These coal staithes designed by Timothy Hackworth fell out of use in 1842 when the company built a new enclosed dock less dependent on the tides. In May 1843 they were offered as locations for shipyards and shops in return for rent providing the tops were repaired with some planks of wood.  The Middlesboro Lime Company offered to take two of the divisions under the old staithes for their lime providing that the S&DR Company would place a small land crane on the end and allow the lime to be weighed.  By the 1850s the old staithes area was being used by the Teesside Iron Works and the Patent Fuel Works.  Three coal staithes were still in use (one of which was a later one) as was the Packet Wharf, the sidings and the barracks or cottages built in 1830. By the 20th century the site was still being used as an iron works.  Today the site of the staithes and the sidings that led to them is Dawson’s Wharf and is used for freight movements by A. V. Dawson who continue the tradition established by the S&DR in 1830 of using this site to export and import freight from the Tees.

In addition to the Middlesbrough coal staithes and the passenger locomotive The Globe, Hackworth was responsible for many innovative engineering ideas that helped to the make the Stockton & Darlington Railway a success. To see our Hackworth Collection of gifts made just for us and which celebrate Hackworth’s contribution to engineering, visit our web site

[1] Young 1975 (first pub. 1923), 240 and Holmes 1975, 23

[2] Moorsom 1975, 132

[3] Note of minutes published in Moorsom 1975, 133

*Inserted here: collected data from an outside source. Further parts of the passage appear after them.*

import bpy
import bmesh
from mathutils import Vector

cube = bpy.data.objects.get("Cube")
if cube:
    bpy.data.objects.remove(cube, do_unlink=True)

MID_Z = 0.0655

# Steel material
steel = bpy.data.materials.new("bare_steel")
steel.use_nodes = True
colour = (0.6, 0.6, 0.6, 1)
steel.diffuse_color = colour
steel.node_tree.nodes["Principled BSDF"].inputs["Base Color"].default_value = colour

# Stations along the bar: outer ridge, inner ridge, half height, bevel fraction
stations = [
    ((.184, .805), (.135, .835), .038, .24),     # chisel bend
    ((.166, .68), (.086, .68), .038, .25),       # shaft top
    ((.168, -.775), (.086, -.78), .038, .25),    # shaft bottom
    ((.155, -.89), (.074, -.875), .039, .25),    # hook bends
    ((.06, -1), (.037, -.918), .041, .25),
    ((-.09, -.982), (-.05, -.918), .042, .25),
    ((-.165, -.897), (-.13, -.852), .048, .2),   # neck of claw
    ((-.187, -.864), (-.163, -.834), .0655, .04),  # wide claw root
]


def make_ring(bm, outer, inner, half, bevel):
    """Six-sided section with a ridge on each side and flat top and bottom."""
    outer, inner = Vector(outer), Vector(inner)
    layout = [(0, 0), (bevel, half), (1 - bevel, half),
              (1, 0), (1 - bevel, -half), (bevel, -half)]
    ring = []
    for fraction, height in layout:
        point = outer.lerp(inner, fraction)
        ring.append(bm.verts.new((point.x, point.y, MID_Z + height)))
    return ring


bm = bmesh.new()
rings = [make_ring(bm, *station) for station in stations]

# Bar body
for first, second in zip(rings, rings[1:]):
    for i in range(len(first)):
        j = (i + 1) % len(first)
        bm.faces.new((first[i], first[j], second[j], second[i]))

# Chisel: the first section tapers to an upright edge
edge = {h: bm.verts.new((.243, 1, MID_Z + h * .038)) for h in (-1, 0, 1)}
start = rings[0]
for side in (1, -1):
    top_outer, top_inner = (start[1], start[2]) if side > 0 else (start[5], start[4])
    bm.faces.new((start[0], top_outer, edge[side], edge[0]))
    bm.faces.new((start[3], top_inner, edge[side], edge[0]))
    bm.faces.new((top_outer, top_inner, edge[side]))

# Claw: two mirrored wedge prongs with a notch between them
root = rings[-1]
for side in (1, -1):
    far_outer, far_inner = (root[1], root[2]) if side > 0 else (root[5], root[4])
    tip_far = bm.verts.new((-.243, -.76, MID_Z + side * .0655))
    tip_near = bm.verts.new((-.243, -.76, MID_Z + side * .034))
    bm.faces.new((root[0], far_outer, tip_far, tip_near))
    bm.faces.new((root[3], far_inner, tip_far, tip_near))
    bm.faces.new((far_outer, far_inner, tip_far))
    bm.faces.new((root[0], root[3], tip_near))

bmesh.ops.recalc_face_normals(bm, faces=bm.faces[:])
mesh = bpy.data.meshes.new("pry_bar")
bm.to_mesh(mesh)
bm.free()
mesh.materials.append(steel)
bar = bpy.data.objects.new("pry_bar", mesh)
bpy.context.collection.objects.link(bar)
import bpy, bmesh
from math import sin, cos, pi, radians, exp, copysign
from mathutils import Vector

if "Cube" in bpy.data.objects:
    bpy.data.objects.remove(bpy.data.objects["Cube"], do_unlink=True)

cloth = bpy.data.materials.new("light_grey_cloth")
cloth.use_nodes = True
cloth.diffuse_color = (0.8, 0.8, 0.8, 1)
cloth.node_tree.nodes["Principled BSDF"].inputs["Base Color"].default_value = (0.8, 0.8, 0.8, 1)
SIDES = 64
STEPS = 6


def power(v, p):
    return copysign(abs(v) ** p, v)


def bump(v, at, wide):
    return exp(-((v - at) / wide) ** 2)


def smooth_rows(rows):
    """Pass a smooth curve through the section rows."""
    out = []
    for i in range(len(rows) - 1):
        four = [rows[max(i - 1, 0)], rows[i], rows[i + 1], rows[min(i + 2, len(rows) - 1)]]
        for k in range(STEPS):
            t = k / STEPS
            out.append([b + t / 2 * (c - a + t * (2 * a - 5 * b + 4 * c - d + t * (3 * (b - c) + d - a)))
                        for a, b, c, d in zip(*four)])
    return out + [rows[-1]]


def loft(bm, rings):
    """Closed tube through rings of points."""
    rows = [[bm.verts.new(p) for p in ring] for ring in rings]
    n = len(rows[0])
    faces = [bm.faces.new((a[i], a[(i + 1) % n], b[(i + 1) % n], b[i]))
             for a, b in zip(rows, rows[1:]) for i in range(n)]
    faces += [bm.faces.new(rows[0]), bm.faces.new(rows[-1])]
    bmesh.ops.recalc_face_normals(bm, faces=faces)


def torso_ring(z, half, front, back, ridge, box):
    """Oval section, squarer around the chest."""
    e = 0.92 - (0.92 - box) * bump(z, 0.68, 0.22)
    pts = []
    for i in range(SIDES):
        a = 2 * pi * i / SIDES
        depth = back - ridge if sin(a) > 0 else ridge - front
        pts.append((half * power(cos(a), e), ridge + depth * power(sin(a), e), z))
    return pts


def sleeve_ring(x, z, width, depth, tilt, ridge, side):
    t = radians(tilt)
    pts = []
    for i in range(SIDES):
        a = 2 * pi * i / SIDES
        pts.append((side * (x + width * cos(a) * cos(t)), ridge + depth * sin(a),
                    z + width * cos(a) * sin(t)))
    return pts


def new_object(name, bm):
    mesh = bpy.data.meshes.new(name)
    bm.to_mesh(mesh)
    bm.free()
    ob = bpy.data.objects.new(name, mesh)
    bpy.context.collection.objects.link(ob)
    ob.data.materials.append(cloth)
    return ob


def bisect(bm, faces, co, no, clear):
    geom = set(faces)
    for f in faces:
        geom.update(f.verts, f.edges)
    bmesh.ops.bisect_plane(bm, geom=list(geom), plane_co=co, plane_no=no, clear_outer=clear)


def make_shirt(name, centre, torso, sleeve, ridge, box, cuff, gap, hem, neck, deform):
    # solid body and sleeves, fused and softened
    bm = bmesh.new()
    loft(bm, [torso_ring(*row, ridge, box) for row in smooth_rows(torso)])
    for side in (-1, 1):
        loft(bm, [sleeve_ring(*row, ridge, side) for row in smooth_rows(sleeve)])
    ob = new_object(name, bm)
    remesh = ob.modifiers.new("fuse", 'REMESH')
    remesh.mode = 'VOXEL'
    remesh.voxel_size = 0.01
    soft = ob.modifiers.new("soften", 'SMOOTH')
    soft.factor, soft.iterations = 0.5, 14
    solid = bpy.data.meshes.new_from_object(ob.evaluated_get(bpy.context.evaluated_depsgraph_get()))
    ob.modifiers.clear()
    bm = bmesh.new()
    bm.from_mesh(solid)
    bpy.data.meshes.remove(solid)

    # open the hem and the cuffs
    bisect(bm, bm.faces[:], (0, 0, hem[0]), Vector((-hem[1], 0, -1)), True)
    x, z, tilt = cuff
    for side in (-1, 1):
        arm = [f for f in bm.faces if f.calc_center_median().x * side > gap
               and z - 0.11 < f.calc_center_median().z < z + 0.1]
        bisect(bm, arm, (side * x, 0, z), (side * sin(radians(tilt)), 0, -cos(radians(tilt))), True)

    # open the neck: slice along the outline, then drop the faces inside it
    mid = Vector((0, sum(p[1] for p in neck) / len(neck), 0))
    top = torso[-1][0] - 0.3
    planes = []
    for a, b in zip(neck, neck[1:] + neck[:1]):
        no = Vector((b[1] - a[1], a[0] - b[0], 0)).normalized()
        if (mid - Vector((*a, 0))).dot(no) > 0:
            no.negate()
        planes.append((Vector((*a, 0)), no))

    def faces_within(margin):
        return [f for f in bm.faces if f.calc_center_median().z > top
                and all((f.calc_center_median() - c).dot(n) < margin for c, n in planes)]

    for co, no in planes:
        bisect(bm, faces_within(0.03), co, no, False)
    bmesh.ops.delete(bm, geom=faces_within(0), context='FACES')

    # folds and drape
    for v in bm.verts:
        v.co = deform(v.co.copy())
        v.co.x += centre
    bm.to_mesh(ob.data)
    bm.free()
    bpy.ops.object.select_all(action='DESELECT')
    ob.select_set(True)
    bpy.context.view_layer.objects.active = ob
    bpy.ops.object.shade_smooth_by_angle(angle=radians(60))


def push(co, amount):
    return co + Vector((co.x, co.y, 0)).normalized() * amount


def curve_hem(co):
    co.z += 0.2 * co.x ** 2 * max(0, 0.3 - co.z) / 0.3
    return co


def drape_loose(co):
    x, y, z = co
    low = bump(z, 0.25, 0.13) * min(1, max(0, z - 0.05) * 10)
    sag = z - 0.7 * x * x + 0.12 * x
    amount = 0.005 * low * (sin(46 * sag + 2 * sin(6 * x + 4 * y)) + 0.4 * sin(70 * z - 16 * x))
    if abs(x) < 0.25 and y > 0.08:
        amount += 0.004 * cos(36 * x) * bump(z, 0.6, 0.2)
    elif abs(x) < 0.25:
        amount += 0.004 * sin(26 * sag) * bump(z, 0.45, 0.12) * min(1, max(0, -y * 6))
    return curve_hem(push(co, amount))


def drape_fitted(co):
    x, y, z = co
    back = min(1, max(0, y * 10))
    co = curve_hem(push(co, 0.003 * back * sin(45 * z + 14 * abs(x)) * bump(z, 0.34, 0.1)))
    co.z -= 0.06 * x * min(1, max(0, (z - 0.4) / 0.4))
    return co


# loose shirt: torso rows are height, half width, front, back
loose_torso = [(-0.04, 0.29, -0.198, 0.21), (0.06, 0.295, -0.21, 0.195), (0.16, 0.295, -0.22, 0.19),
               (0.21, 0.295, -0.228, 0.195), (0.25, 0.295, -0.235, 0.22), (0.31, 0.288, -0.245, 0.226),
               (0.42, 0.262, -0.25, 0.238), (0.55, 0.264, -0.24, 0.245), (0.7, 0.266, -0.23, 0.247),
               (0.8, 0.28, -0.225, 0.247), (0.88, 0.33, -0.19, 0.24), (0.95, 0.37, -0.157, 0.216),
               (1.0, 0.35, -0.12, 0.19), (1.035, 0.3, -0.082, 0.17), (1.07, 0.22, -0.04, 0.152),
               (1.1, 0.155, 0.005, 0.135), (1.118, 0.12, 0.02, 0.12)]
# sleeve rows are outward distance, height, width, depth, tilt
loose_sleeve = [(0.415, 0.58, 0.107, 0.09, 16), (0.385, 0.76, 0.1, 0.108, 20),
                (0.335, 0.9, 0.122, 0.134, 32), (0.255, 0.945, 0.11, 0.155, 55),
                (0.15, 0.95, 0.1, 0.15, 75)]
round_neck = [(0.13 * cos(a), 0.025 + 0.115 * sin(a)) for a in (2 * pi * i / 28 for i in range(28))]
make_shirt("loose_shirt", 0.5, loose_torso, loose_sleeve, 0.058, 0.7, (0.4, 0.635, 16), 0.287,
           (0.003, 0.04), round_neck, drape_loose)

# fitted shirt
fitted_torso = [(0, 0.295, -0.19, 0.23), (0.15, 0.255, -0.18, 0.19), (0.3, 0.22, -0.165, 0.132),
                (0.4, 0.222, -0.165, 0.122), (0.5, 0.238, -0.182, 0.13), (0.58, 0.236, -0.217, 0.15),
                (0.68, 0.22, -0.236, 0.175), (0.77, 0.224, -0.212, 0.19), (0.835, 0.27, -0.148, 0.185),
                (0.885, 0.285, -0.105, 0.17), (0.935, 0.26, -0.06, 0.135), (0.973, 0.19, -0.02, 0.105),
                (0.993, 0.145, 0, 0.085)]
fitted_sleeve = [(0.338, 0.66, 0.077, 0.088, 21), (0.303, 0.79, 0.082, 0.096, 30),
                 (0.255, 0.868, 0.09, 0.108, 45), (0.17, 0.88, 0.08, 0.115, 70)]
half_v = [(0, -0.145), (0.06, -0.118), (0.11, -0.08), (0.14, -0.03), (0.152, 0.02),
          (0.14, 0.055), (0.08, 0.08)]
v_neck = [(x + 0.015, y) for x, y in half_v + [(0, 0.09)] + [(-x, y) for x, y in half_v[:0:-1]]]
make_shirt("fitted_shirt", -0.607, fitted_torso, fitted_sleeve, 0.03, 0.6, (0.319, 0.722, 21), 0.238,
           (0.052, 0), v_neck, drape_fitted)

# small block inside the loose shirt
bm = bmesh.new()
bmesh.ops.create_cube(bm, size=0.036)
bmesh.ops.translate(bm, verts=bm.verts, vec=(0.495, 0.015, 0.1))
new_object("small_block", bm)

[4] Note of minutes published in Moorsom 1975, 135

[5] Tweddle 1890

[6] George Head’s ‘Home Tour’ cited in Moorsom 1975, 158

[7] Tweddle 1890